* Inches down on support for early Italian election
* Focus now on ECB meeting on Thursday
* Graphic: World FX rates in 2016 tmsnrt.rs/2egbfVh
(Updates after start of European trading)
By Patrick Graham
LONDON, Dec 6 The euro retreated from a 3-week
high on Tuesday while bets on market volatility stayed close to
their highest since June's Brexit vote ahead of this week's
European Central Bank meeting on its quantitative easing
The Australian dollar was the morning's biggest loser,
dipping as much as 0.4 percent after the Reserve Bank kept
interest rates on hold but sounded a note of caution on the pace
Other major currency pairs traded in a tight range after a
rollercoaster ride following Sunday's Italian constitutional
referendum 'No' vote, which saw the euro dip to a 21-month low
before rebounding more than 1.5 percent.
The biggest rise in German industrial orders for more than
two years in October prodded the single currency higher
before a report on the possibility of Italian elections as soon
as February unnerved investors.
It was down just 0.2 percent at $1.0743 by 1235 GMT.
"Really eyes are moving to the ECB and we think the
governing council will struggle to exceed the relatively dovish
expectations being priced into the market," said Valentin
Marinov, head of G10 FX strategy with Credit Agricole in London.
The dollar's inability to push on past $1.05 per euro after
the Italian vote encouraged those in the market calling for a
broader halt to the greenback rally the followed Donald Trump's
U.S. election win.
"I have a really hard time staying bullish on the dollar
even though we have Italian government uncertainty on top of it
all," Indosuez's Geneva-based head of FX and precious metals
trading, Davis Hall, said.

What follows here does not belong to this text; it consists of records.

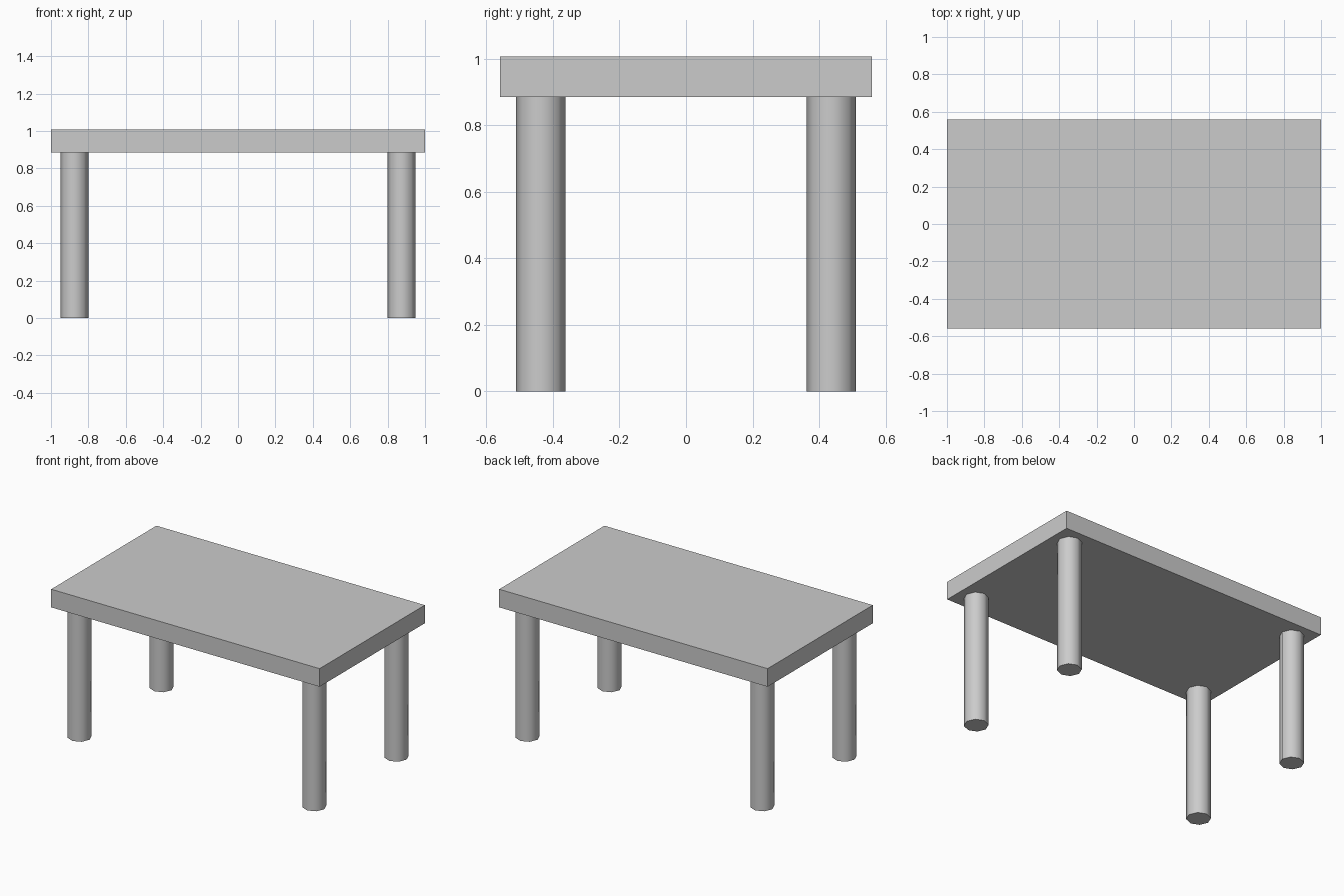
import bpy
import math

if "Cube" in bpy.data.objects:
    bpy.data.objects.remove(bpy.data.objects["Cube"])

TOP_BOTTOM, TOP_Z = 0.885, 1.007


def add_leg(name, x, y):
    bpy.ops.mesh.primitive_cylinder_add(vertices=8, radius=0.075, depth=TOP_BOTTOM,
                                        location=(x, y, TOP_BOTTOM / 2))
    leg = bpy.context.object
    leg.name = name
    bpy.ops.object.shade_smooth_by_angle(angle=math.radians(50))


# Table top slab
bpy.ops.mesh.primitive_cube_add(size=1, location=(0, 0, (TOP_BOTTOM + TOP_Z) / 2))
top = bpy.context.object
top.name = "table_top"
top.scale = (2.0, 1.12, TOP_Z - TOP_BOTTOM)
bpy.ops.object.transform_apply(location=False, rotation=False, scale=True)

# Four round legs near the corners
for side, x in (("left", -0.875), ("right", 0.875)):
    for end, y in (("front", -0.437), ("back", 0.437)):
        add_leg(f"{end}_{side}_leg", x, y)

"The range is probably still $1.0850 to $1.0250."
One-week implied volatility has retreated from
highs of almost 18 percent reached before Italy's vote, but at
13 percent is still almost double recent months' normal levels.

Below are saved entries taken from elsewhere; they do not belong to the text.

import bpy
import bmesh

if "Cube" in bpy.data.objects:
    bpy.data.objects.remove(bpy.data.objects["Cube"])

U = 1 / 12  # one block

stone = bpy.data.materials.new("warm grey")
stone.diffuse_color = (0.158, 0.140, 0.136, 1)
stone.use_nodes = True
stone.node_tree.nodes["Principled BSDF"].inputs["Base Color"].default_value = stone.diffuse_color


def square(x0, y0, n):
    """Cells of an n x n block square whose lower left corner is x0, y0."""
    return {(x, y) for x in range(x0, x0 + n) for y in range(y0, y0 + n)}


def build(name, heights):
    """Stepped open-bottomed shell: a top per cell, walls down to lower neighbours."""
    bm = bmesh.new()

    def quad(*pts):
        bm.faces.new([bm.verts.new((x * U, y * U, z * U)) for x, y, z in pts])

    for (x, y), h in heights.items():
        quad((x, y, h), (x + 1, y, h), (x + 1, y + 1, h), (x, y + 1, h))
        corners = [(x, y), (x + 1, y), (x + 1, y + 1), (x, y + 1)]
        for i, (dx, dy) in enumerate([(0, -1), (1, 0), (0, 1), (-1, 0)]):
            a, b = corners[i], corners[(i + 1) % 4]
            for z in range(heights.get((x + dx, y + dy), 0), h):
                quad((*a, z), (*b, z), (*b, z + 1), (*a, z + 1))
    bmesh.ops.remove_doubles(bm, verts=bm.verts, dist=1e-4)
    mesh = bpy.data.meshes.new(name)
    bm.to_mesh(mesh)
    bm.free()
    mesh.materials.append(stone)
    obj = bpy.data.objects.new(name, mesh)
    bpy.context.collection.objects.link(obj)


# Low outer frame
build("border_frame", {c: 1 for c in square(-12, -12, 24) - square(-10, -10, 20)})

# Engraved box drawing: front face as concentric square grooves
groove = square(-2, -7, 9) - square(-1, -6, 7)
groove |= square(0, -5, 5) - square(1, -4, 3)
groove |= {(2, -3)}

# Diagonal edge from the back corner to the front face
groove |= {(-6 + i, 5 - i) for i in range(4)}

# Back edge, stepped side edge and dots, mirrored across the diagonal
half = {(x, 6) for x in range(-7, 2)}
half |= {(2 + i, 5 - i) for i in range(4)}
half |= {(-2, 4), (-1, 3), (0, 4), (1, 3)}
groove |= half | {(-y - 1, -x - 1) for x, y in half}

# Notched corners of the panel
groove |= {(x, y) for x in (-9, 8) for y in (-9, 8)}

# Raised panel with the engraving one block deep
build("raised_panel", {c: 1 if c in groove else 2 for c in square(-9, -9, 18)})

ECB chief Mario Draghi is expected to lay out his plans for
quantitative easing after next March at a news conference on
At least a six-month extension of the programme is now

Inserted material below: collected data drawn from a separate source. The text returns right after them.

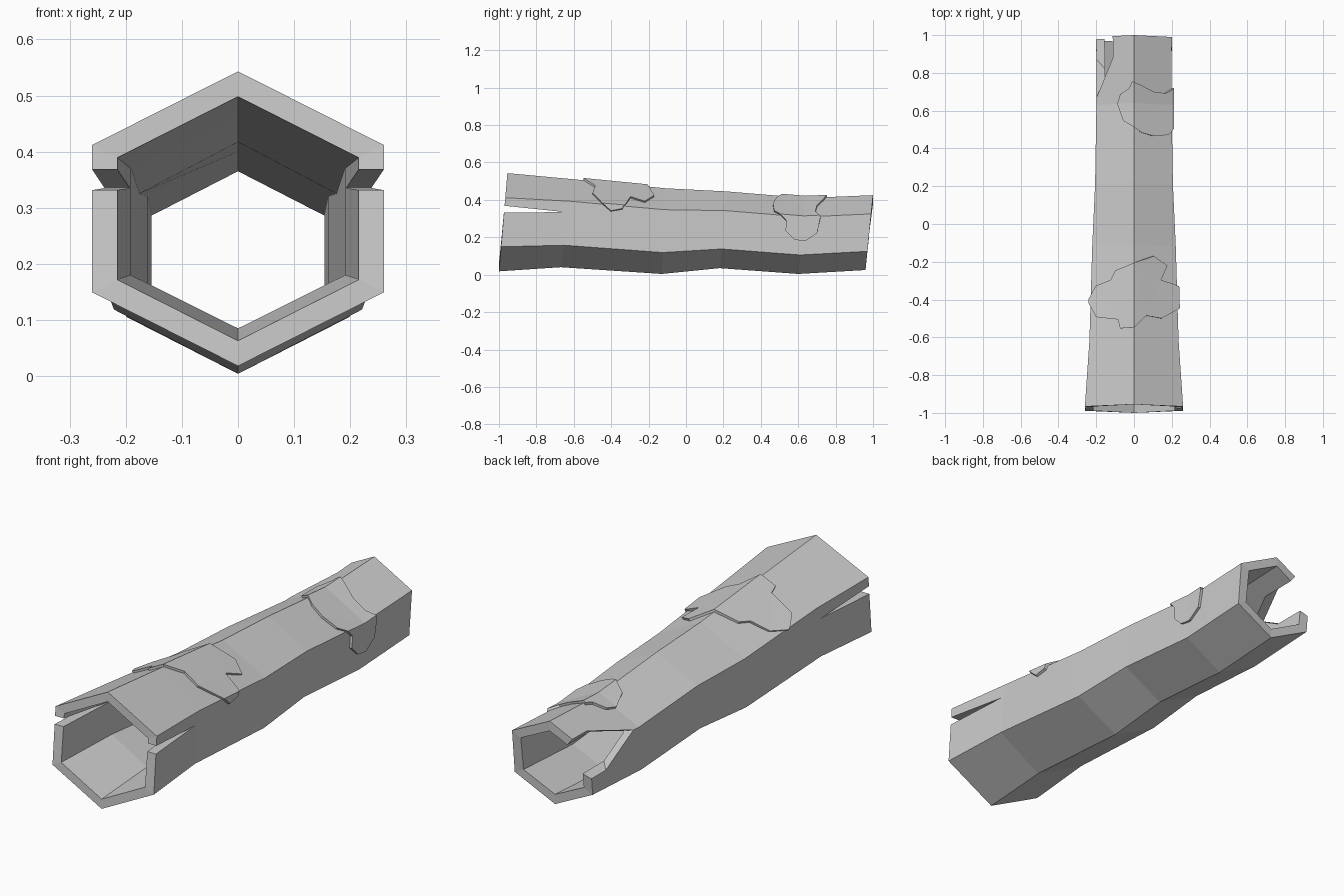
import bpy, bmesh
from mathutils import Vector

if "Cube" in bpy.data.objects:
    bpy.data.objects.remove(bpy.data.objects["Cube"])

# Stations along the log: bottom (y, z), top (y, z), half width
STATIONS = [(-1.0, .018, -.955, .543, .26), (-.67, .04, -.60, .51, .236),
            (-.13, .004, -.11, .462, .221), (.18, .035, .22, .445, .206),
            (.60, .004, .64, .41, .199), (.96, .025, 1.0, .425, .20)]
MIDS = [(s[0] + s[2]) / 2 for s in STATIONS]


def hex_point(st, u, grow):
    """Point on a hexagon section: u = 0 top, 1 upper corner, 2 lower corner, 3 bottom."""
    yb, zb, yt, zt, w = st
    a = abs(u)
    h = (zt - zb) / 2
    z = h * (1 - a / 2) if a <= 1 else h * (1.5 - a) if a <= 2 else -h * (a / 2 - .5)
    x = w * min(a, 1, 3 - a) * (1 if u > 0 else -1)
    y = (yb + yt) / 2 + (yt - yb) / 2 * z / h
    return Vector((x * (1 + grow / w), y, (zb + zt) / 2 + z * (1 + grow / h)))


def surface(u, v, grow):
    i = max(k for k in range(5) if k == 0 or MIDS[k] <= v)
    t = (v - MIDS[i]) / (MIDS[i + 1] - MIDS[i])
    return hex_point(STATIONS[i], u, grow).lerp(hex_point(STATIONS[i + 1], u, grow), t)


def finish(bm, name):
    bmesh.ops.recalc_face_normals(bm, faces=bm.faces)
    me = bpy.data.meshes.new(name)
    bm.to_mesh(me)
    bm.free()
    ob = bpy.data.objects.new(name, me)
    bpy.context.collection.objects.link(ob)
    return ob


# Hollow log: outer and inner hexagonal skins joined at the ends
bm = bmesh.new()
skins = [[[bm.verts.new(hex_point(st, u, g)) for u in (0, 1, 2, 3, -2, -1)]
          for st in STATIONS] for g in (0, -.045)]
strips = [pair for sk in skins for pair in zip(sk, sk[1:])]
strips += [(skins[0][e], skins[1][e]) for e in (0, -1)]
for a, b in strips:
    for i in range(6):
        j = (i + 1) % 6
        bm.faces.new((a[i], a[j], b[j], b[i]))
log = finish(bm, "hollow_log")


# Splits in the ends, cut with wedges
def cut(points, name):
    bm = bmesh.new()
    for p in points:
        bm.verts.new(p)
    bmesh.ops.convex_hull(bm, input=bm.verts)
    cutter = finish(bm, name)
    cutter.hide_render = True
    mod = log.modifiers.new(name, 'BOOLEAN')
    mod.operation = 'DIFFERENCE'
    mod.solver = 'EXACT'
    mod.object = cutter
    bpy.context.view_layer.objects.active = log
    bpy.ops.object.modifier_apply(modifier=name)
    bpy.data.objects.remove(cutter)


cut([(x, y, z) for x in (-.4, .4)
     for y, z in ((-.65, .335), (-1.1, .33), (-1.1, .382))], "front_split")
cut([(-.02, 1.1, .25), (-.2, 1.1, .48), (-.4, 1.1, .15),
     (-.02, .67, .25), (-.4, .67, .38)], "back_split")


# Bark patches: outlines in (u, y), folded over the log's corners
def patch(outline, name, thick=.012):
    bm = bmesh.new()
    bm.faces.new([bm.verts.new((u, v, 0)) for u, v in outline])
    planes = [((c, 0, 0), (1, 0, 0)) for c in (-1, 0, 1)]
    planes += [((0, m, 0), (0, 1, 0)) for m in MIDS]
    for co, no in planes:
        bmesh.ops.bisect_plane(bm, geom=bm.verts[:] + bm.edges[:] + bm.faces[:],
                               plane_co=co, plane_no=no)
    ext = bmesh.ops.extrude_face_region(bm, geom=bm.faces[:], use_keep_orig=True)
    top = {e for e in ext["geom"] if isinstance(e, bmesh.types.BMVert)}
    for v in bm.verts:
        v.co = surface(v.co.x, v.co.y, thick if v in top else -.008)
    bmesh.ops.triangulate(bm, faces=[f for f in bm.faces if len(f.verts) > 4])
    return finish(bm, name)


patch([(0, -.58), (.27, -.51), (.6, -.52), (1, -.46), (1.15, -.41), (1.08, -.35),
       (.9, -.33), (.6, -.31), (.75, -.23), (.45, -.18), (0, -.22), (-.42, -.26),
       (-.52, -.31), (-.85, -.34), (-1.02, -.42), (-.82, -.51), (-.35, -.53),
       (-.3, -.58)], "front_bark_patch")
patch([(-.42, .62), (-.27, .53), (.2, .465), (.5, .45), (.85, .46), (1.15, .53),
       (1.4, .53), (1.6, .58), (1.63, .64), (1.45, .7), (1.05, .71), (.8, .68),
       (.5, .685), (.15, .72), (-.05, .735), (-.12, .7), (-.35, .67)],
      "back_bark_patch")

expected but many bank and fund analysts speculate that the bank
might announce some sort of reduction or tapering of the monthly
bond-buying amounts as part of that move.
Any such change in the direction of the ECB's policymaking
would broadly be seen as a euro positive after almost two years
London's City Index Direct chief analyst, Kathleen Brooks,
said the euro remained in a strong position within the G10 FX
space, even after the Italian vote.
"As Italy's banking sector can scrape together some foreign
investment, mixed with a sweetened nationalised deal for Monte
dei Paschi, then we can't see how Italy's political woes can
have anything other than a temporary impact," Brooks said.
(Editing by Louise Ireland and Richard Lough)